WHAT IS NEEDED:
Return all of the entries exactly, but do not include the pictures.

***** SUPPLIED ENTRIES *****

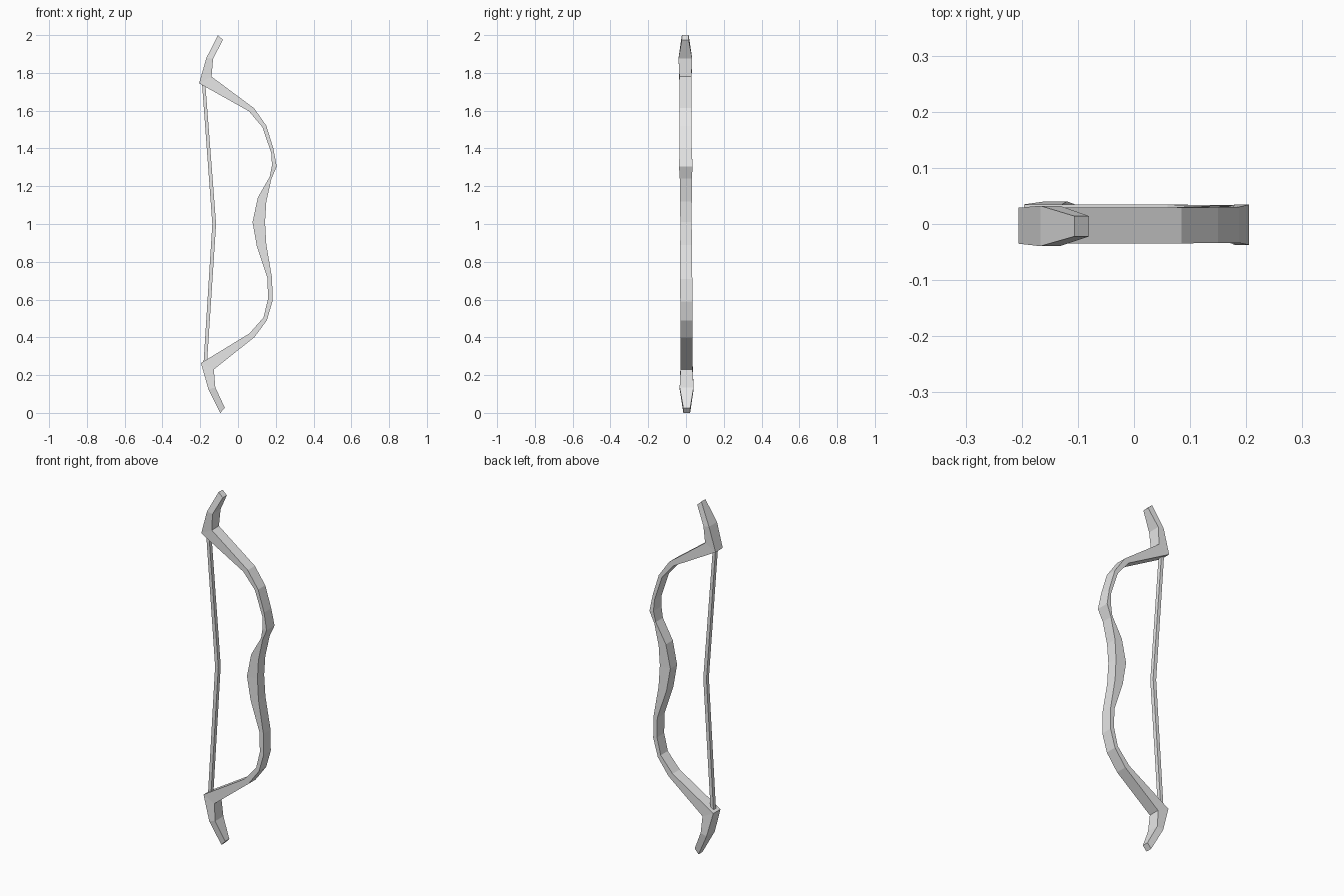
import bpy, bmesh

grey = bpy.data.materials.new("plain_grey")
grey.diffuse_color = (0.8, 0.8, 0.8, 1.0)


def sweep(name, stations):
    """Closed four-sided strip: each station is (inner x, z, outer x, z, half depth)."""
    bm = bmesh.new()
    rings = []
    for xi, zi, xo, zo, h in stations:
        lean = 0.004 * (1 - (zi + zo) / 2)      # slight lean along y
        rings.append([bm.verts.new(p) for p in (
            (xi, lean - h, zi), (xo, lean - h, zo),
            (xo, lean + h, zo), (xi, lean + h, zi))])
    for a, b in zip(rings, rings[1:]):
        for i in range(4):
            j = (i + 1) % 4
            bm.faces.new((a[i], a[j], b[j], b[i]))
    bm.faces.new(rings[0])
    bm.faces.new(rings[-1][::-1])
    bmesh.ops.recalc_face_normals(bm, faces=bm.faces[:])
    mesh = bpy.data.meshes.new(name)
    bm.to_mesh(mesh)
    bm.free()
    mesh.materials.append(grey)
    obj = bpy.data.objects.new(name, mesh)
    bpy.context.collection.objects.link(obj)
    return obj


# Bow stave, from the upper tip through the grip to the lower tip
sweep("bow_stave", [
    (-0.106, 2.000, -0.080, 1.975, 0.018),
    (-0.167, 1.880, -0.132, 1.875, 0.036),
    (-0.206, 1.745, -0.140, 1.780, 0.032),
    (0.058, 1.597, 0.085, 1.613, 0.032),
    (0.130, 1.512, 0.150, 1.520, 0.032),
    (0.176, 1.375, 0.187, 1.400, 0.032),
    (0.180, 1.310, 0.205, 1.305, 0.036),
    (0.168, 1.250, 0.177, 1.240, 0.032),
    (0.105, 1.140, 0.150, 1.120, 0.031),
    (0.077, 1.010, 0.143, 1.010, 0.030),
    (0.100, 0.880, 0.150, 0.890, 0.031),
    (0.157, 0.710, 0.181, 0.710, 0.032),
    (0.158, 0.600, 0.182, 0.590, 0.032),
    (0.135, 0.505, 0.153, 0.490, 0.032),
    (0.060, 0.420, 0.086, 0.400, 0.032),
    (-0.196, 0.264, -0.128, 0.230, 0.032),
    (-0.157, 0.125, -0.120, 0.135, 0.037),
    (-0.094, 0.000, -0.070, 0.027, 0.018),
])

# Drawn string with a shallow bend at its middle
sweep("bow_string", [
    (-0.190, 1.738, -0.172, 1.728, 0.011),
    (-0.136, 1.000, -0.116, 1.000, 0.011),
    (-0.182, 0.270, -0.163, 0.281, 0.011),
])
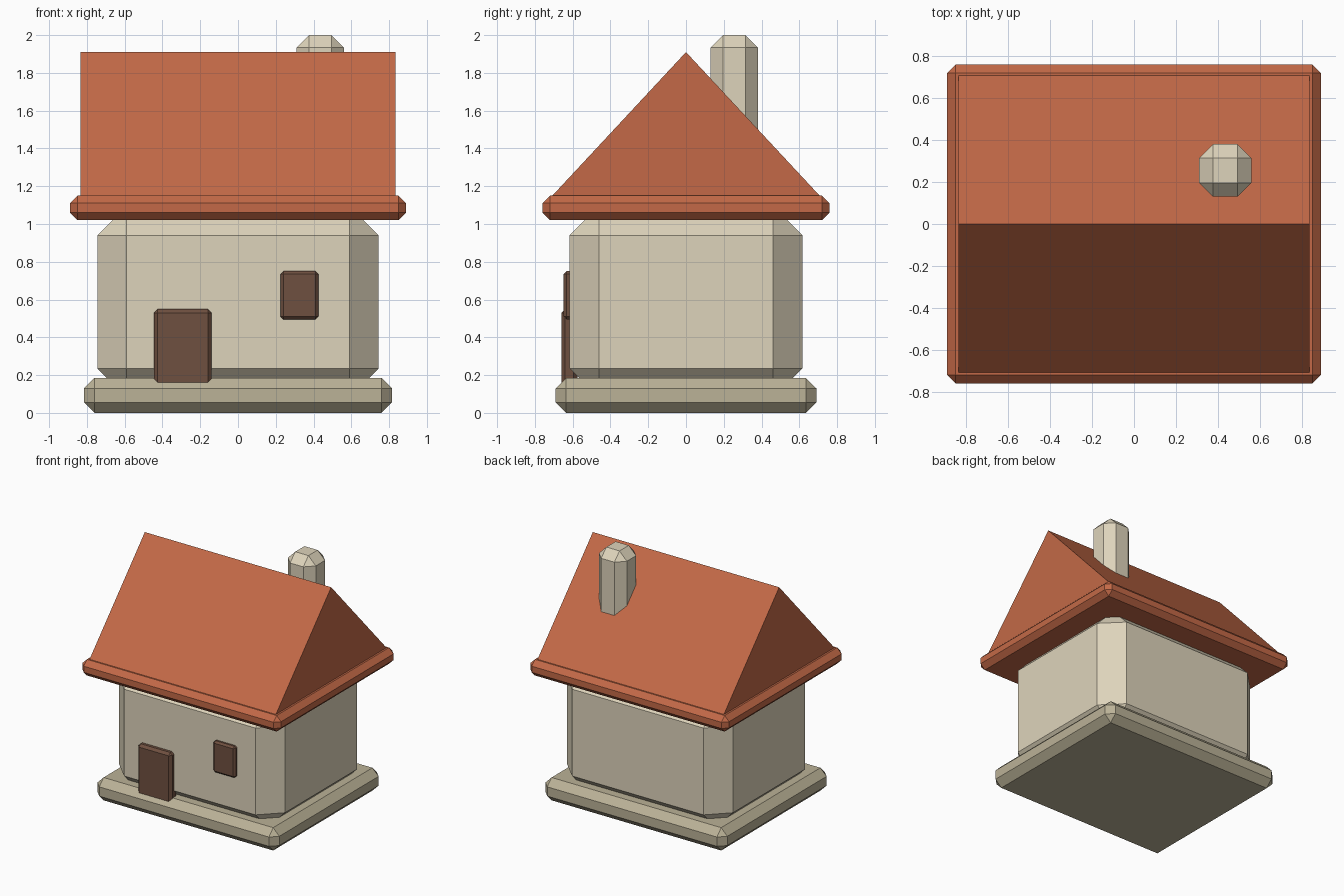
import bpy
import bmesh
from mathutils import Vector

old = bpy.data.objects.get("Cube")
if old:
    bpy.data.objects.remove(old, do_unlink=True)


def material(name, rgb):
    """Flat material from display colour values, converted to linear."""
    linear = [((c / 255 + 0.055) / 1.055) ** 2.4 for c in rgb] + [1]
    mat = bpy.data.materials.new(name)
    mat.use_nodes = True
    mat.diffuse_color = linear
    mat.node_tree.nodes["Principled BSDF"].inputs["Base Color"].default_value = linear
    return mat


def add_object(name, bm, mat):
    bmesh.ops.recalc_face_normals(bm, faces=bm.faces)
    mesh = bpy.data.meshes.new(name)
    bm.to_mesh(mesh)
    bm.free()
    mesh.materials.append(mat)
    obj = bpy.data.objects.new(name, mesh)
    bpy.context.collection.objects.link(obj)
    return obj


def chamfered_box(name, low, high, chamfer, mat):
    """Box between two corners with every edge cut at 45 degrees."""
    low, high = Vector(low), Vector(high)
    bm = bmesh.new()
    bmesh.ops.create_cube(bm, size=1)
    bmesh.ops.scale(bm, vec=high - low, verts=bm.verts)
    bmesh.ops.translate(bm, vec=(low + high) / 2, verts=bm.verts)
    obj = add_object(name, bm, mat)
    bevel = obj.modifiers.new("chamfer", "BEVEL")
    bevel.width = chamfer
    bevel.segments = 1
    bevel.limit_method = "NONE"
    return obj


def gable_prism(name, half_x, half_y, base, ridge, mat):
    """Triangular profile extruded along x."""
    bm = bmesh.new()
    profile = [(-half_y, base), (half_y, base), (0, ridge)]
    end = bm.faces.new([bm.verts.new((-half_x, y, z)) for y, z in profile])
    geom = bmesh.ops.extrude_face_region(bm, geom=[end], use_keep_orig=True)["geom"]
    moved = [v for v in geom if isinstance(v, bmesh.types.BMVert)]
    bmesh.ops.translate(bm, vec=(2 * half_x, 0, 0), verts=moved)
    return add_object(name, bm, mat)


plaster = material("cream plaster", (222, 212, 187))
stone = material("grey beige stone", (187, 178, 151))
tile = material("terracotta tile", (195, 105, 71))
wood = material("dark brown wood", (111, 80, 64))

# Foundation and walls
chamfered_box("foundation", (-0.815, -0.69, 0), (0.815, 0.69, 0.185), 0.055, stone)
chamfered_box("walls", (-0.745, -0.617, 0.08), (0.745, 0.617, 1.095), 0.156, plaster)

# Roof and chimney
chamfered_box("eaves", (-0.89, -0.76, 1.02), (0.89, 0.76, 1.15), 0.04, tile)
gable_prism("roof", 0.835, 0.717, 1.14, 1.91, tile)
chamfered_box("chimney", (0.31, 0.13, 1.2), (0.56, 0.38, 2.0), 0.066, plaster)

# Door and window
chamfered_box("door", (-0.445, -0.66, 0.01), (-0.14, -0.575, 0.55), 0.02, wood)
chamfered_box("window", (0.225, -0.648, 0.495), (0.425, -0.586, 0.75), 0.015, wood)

*****

EXPECTED OUTPUT:
import bpy, bmesh

grey = bpy.data.materials.new("plain_grey")
grey.diffuse_color = (0.8, 0.8, 0.8, 1.0)


def sweep(name, stations):
    """Closed four-sided strip: each station is (inner x, z, outer x, z, half depth)."""
    bm = bmesh.new()
    rings = []
    for xi, zi, xo, zo, h in stations:
        lean = 0.004 * (1 - (zi + zo) / 2)      # slight lean along y
        rings.append([bm.verts.new(p) for p in (
            (xi, lean - h, zi), (xo, lean - h, zo),
            (xo, lean + h, zo), (xi, lean + h, zi))])
    for a, b in zip(rings, rings[1:]):
        for i in range(4):
            j = (i + 1) % 4
            bm.faces.new((a[i], a[j], b[j], b[i]))
    bm.faces.new(rings[0])
    bm.faces.new(rings[-1][::-1])
    bmesh.ops.recalc_face_normals(bm, faces=bm.faces[:])
    mesh = bpy.data.meshes.new(name)
    bm.to_mesh(mesh)
    bm.free()
    mesh.materials.append(grey)
    obj = bpy.data.objects.new(name, mesh)
    bpy.context.collection.objects.link(obj)
    return obj


# Bow stave, from the upper tip through the grip to the lower tip
sweep("bow_stave", [
    (-0.106, 2.000, -0.080, 1.975, 0.018),
    (-0.167, 1.880, -0.132, 1.875, 0.036),
    (-0.206, 1.745, -0.140, 1.780, 0.032),
    (0.058, 1.597, 0.085, 1.613, 0.032),
    (0.130, 1.512, 0.150, 1.520, 0.032),
    (0.176, 1.375, 0.187, 1.400, 0.032),
    (0.180, 1.310, 0.205, 1.305, 0.036),
    (0.168, 1.250, 0.177, 1.240, 0.032),
    (0.105, 1.140, 0.150, 1.120, 0.031),
    (0.077, 1.010, 0.143, 1.010, 0.030),
    (0.100, 0.880, 0.150, 0.890, 0.031),
    (0.157, 0.710, 0.181, 0.710, 0.032),
    (0.158, 0.600, 0.182, 0.590, 0.032),
    (0.135, 0.505, 0.153, 0.490, 0.032),
    (0.060, 0.420, 0.086, 0.400, 0.032),
    (-0.196, 0.264, -0.128, 0.230, 0.032),
    (-0.157, 0.125, -0.120, 0.135, 0.037),
    (-0.094, 0.000, -0.070, 0.027, 0.018),
])

# Drawn string with a shallow bend at its middle
sweep("bow_string", [
    (-0.190, 1.738, -0.172, 1.728, 0.011),
    (-0.136, 1.000, -0.116, 1.000, 0.011),
    (-0.182, 0.270, -0.163, 0.281, 0.011),
])
import bpy
import bmesh
from mathutils import Vector

old = bpy.data.objects.get("Cube")
if old:
    bpy.data.objects.remove(old, do_unlink=True)


def material(name, rgb):
    """Flat material from display colour values, converted to linear."""
    linear = [((c / 255 + 0.055) / 1.055) ** 2.4 for c in rgb] + [1]
    mat = bpy.data.materials.new(name)
    mat.use_nodes = True
    mat.diffuse_color = linear
    mat.node_tree.nodes["Principled BSDF"].inputs["Base Color"].default_value = linear
    return mat


def add_object(name, bm, mat):
    bmesh.ops.recalc_face_normals(bm, faces=bm.faces)
    mesh = bpy.data.meshes.new(name)
    bm.to_mesh(mesh)
    bm.free()
    mesh.materials.append(mat)
    obj = bpy.data.objects.new(name, mesh)
    bpy.context.collection.objects.link(obj)
    return obj


def chamfered_box(name, low, high, chamfer, mat):
    """Box between two corners with every edge cut at 45 degrees."""
    low, high = Vector(low), Vector(high)
    bm = bmesh.new()
    bmesh.ops.create_cube(bm, size=1)
    bmesh.ops.scale(bm, vec=high - low, verts=bm.verts)
    bmesh.ops.translate(bm, vec=(low + high) / 2, verts=bm.verts)
    obj = add_object(name, bm, mat)
    bevel = obj.modifiers.new("chamfer", "BEVEL")
    bevel.width = chamfer
    bevel.segments = 1
    bevel.limit_method = "NONE"
    return obj


def gable_prism(name, half_x, half_y, base, ridge, mat):
    """Triangular profile extruded along x."""
    bm = bmesh.new()
    profile = [(-half_y, base), (half_y, base), (0, ridge)]
    end = bm.faces.new([bm.verts.new((-half_x, y, z)) for y, z in profile])
    geom = bmesh.ops.extrude_face_region(bm, geom=[end], use_keep_orig=True)["geom"]
    moved = [v for v in geom if isinstance(v, bmesh.types.BMVert)]
    bmesh.ops.translate(bm, vec=(2 * half_x, 0, 0), verts=moved)
    return add_object(name, bm, mat)


plaster = material("cream plaster", (222, 212, 187))
stone = material("grey beige stone", (187, 178, 151))
tile = material("terracotta tile", (195, 105, 71))
wood = material("dark brown wood", (111, 80, 64))

# Foundation and walls
chamfered_box("foundation", (-0.815, -0.69, 0), (0.815, 0.69, 0.185), 0.055, stone)
chamfered_box("walls", (-0.745, -0.617, 0.08), (0.745, 0.617, 1.095), 0.156, plaster)

# Roof and chimney
chamfered_box("eaves", (-0.89, -0.76, 1.02), (0.89, 0.76, 1.15), 0.04, tile)
gable_prism("roof", 0.835, 0.717, 1.14, 1.91, tile)
chamfered_box("chimney", (0.31, 0.13, 1.2), (0.56, 0.38, 2.0), 0.066, plaster)

# Door and window
chamfered_box("door", (-0.445, -0.66, 0.01), (-0.14, -0.575, 0.55), 0.02, wood)
chamfered_box("window", (0.225, -0.648, 0.495), (0.425, -0.586, 0.75), 0.015, wood)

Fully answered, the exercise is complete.